Ousted Tata Sons chairman Cyrus Mistry's counsel on Monday argued before the National Company Law Tribunal (NCLT) for introduction of certain "safeguards" within the Tata Group to protect the interests of minority shareholders. Mistry's counsel C Arya Sundaram told the tribunal's Mumbai bench that such safeguards would ensure the diversified conglomerate works like a "board-managed" entity. Tata Sons Ltd is the holding company of the Tata Group and holds the bulk of shareholding in its companies, whose activities range from making salt to software export. Sundaram, who represents all the companies where Mistry is a stakeholder, told the bench that his ouster from Tata Sons was also a "consequence of the company's rampant practice of allowing the nominee trustee directors of Tata Trusts to override the opinions of the minority shareholders and even the company board". "Increasingly, all decisions for Tata Sons as well as other group companies were being taken or approved by the two nominee trustee directors of the Tata Trust, who superseded the decisions of even the Tata Sons board," he argued. He said the articles of association of Tata Group, that deal with powers of the Trust and the company's board, had several provisions that were often "misused" to undermine the sanctity of the Tata Sons board and the minority shareholders. Sundaram said the opinions of the majority shareholders of the company always superseded those of the minority ones and there "was a constant interference from the nominated trustees of the Tata Trust in the functioning of Tata Sons as well as that of the smaller group companies". "The articles enable the trustees to reduce the company board to a dummy board," Sundaram claimed. "One of these articles allows the Tata Trusts to nominate one-third of the directors of Tata Sons. Another article permits the majority shareholders to force the minority shareholders to sell their shares or to allow transfer of shares," Sundaram argued. He said these articles were not in consonance with the Companies Act and dubbed them as "oppressive". "They are oppressive to the interest of the minority shareholders and defeat the purpose of having a board-run/ managed company.
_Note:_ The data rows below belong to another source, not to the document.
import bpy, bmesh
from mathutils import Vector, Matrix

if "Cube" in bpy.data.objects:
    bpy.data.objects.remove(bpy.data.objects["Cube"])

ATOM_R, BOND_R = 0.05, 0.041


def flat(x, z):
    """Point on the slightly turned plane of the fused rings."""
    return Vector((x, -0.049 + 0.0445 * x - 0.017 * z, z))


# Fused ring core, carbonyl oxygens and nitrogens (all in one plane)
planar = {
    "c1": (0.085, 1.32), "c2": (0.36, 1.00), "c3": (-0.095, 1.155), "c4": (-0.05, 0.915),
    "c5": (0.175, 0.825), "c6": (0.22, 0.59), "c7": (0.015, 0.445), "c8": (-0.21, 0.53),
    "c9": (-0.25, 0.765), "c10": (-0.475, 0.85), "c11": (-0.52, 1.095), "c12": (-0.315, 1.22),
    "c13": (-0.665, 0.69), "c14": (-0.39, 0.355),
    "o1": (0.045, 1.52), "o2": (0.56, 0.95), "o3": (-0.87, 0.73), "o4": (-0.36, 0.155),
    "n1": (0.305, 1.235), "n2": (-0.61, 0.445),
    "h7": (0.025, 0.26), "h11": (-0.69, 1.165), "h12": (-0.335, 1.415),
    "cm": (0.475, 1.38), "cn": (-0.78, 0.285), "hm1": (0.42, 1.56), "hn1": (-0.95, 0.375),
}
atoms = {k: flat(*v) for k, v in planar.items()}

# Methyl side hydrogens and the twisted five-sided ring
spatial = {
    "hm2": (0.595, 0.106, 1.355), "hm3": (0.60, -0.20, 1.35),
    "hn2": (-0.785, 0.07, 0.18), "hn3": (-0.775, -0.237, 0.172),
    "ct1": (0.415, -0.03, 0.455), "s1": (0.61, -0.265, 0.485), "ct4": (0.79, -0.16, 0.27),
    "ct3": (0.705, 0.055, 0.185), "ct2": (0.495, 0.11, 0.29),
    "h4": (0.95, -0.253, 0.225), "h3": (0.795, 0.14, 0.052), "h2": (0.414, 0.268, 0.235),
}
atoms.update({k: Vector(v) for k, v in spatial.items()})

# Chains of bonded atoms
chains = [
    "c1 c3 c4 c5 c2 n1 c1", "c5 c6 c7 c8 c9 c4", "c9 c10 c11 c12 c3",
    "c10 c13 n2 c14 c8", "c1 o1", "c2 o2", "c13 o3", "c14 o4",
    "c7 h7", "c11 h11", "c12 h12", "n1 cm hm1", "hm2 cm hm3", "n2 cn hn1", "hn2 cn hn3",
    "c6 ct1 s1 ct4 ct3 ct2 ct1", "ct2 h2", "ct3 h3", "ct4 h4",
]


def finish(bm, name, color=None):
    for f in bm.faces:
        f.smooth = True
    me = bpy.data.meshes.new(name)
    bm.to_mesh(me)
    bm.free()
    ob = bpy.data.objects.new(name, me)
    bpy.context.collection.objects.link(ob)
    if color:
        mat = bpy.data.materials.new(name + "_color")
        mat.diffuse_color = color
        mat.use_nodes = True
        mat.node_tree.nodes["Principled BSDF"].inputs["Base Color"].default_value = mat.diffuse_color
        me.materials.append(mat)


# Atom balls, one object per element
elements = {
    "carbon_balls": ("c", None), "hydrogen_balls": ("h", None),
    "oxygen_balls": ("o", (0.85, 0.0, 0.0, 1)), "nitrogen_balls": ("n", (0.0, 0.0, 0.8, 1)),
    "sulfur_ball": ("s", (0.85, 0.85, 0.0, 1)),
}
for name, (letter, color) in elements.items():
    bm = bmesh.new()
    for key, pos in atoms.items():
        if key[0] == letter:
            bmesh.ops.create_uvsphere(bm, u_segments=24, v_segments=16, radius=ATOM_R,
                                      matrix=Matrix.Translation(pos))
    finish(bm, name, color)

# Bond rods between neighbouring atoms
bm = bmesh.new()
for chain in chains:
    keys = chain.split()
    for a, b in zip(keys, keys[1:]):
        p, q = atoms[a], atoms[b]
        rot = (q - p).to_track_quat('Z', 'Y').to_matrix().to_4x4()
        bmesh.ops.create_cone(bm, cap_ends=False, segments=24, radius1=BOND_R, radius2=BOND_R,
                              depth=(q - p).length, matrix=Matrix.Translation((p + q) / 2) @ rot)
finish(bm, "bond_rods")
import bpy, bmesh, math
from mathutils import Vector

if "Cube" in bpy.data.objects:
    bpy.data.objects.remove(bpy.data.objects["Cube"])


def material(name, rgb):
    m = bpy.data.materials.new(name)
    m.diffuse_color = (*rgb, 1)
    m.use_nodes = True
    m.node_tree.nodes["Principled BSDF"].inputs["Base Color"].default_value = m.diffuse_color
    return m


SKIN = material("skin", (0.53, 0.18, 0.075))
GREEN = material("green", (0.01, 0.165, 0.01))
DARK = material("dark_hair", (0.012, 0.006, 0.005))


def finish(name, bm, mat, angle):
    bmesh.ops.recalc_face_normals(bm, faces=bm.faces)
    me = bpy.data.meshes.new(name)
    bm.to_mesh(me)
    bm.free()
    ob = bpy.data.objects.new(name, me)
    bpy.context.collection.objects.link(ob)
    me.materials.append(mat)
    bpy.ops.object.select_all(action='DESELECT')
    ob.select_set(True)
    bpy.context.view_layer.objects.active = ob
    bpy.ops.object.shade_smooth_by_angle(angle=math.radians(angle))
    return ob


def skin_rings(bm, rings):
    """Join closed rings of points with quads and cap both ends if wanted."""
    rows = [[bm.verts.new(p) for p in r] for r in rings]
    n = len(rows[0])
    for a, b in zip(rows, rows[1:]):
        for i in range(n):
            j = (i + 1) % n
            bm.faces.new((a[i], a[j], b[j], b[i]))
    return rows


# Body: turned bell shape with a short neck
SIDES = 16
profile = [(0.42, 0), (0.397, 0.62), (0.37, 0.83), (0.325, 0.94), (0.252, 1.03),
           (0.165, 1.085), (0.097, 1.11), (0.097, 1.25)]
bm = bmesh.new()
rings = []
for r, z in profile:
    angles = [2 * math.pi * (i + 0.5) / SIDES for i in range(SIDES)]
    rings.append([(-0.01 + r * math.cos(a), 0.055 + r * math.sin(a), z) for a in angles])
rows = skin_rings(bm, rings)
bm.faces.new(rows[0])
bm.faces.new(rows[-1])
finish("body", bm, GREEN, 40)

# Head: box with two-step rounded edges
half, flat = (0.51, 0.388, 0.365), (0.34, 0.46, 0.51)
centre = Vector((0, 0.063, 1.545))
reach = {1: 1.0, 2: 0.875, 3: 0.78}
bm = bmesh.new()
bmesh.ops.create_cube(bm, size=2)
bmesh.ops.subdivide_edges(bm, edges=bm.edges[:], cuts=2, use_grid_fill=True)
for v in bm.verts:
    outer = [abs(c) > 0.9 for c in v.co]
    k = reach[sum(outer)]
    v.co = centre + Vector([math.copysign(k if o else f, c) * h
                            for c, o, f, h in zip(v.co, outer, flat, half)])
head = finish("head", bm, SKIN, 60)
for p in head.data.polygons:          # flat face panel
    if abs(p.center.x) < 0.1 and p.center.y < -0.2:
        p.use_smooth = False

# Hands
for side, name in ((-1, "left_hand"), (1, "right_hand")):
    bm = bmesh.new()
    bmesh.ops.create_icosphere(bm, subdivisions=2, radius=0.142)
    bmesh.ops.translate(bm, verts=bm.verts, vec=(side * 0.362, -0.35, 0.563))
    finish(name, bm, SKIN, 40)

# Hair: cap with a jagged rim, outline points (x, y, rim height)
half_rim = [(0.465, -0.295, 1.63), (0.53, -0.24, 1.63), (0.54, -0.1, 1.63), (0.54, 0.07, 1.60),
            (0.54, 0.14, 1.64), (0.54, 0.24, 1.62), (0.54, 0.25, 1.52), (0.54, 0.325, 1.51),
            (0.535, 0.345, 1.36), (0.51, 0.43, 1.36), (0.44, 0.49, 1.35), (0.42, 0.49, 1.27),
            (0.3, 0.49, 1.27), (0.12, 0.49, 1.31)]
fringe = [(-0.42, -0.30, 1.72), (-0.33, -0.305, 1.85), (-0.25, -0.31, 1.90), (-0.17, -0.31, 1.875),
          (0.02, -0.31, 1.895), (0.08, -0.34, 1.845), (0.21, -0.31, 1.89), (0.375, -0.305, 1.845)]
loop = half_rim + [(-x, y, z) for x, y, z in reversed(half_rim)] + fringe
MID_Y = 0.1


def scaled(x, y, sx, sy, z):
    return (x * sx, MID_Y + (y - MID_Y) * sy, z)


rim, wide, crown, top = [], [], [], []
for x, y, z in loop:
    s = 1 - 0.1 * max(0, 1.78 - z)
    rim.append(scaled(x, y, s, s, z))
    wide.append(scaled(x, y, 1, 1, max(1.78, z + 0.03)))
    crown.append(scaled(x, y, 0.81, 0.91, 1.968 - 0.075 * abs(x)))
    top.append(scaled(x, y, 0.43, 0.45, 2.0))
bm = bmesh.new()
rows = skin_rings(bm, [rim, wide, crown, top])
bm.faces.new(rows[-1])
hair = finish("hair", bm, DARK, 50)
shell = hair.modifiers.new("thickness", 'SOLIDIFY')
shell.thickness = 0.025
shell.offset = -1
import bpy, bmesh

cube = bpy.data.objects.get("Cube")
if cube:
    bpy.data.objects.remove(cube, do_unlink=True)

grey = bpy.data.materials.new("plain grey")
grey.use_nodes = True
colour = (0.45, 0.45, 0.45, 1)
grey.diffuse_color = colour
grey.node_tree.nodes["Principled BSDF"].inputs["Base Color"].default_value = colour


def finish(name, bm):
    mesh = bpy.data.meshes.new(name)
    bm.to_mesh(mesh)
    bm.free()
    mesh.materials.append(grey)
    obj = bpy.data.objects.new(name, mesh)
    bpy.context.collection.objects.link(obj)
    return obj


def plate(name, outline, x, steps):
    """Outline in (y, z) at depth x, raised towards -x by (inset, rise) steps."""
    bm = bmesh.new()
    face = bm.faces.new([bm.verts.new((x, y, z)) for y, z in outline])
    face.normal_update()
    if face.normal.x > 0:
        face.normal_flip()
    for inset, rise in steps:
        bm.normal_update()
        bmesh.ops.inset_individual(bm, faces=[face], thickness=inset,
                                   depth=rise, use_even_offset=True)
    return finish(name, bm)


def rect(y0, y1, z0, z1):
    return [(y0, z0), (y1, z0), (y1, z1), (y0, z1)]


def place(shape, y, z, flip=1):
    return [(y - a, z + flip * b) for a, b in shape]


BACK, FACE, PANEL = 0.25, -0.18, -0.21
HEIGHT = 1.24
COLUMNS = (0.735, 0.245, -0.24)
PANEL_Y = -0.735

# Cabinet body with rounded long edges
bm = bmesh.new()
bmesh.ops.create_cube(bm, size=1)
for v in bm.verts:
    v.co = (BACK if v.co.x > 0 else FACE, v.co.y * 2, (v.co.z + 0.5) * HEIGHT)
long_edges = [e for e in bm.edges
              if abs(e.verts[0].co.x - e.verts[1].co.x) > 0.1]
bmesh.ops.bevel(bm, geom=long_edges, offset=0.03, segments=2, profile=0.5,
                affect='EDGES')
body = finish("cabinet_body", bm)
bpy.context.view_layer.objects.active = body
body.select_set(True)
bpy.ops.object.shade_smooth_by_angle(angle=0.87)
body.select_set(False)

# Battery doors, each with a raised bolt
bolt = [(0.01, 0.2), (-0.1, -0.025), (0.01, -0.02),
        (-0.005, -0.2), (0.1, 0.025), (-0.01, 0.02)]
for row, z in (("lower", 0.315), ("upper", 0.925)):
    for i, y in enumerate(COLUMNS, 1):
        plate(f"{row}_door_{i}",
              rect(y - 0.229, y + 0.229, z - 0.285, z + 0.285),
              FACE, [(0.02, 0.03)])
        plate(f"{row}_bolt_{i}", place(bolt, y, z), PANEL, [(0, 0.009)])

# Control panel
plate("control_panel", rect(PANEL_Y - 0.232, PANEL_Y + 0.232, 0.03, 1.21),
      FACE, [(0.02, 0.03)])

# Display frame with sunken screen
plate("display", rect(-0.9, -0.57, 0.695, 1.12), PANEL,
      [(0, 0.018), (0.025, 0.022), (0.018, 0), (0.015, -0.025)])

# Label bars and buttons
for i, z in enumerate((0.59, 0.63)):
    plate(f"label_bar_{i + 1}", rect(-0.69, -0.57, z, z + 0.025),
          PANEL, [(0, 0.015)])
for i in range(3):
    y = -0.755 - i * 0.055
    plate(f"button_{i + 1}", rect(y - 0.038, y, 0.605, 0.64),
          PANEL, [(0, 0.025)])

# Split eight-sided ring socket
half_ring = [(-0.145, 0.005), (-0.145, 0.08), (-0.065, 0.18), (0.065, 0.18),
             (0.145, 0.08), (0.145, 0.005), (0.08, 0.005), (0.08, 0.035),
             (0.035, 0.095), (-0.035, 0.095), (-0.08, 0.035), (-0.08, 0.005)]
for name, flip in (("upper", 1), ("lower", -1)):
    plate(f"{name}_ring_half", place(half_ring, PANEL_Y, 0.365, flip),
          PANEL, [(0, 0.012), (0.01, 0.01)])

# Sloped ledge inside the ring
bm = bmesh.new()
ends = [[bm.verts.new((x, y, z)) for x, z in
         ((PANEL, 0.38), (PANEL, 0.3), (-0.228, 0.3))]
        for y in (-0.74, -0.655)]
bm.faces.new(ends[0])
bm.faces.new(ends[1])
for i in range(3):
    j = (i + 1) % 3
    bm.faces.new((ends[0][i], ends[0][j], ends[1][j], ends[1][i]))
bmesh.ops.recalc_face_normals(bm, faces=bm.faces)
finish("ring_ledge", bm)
All that Mistry is seeking is that these articles be struck down or that some essential safeguards be introduced."Sundaram said the reason Mistry had approached the NCLT was to seek protection for the minority shareholders through safeguards such as bringing in place a "transparent corporate governance" for Tata Sons and its decisions vis-a-vis the group companies. Mistry has been locked in a legal battle with the Tatas since his unceremonious exit as chairman of Tata Sonsthe promoter company of the USD 105 billion car-to-software group in October 2016. Mistry's arguments will continue tomorrow. Mistry was ousted as Tata Sons Chairman on October 24, 2016, and also removed as a director on the board of the holding company on February 6, 2017. Cyrus Investments Pvt Ltd and Sterling Investments Corporation Pvt Ltd had moved the NCLT against Tata Sons after Mistry's ouster alleging oppression of minority shareholders and mismanagement.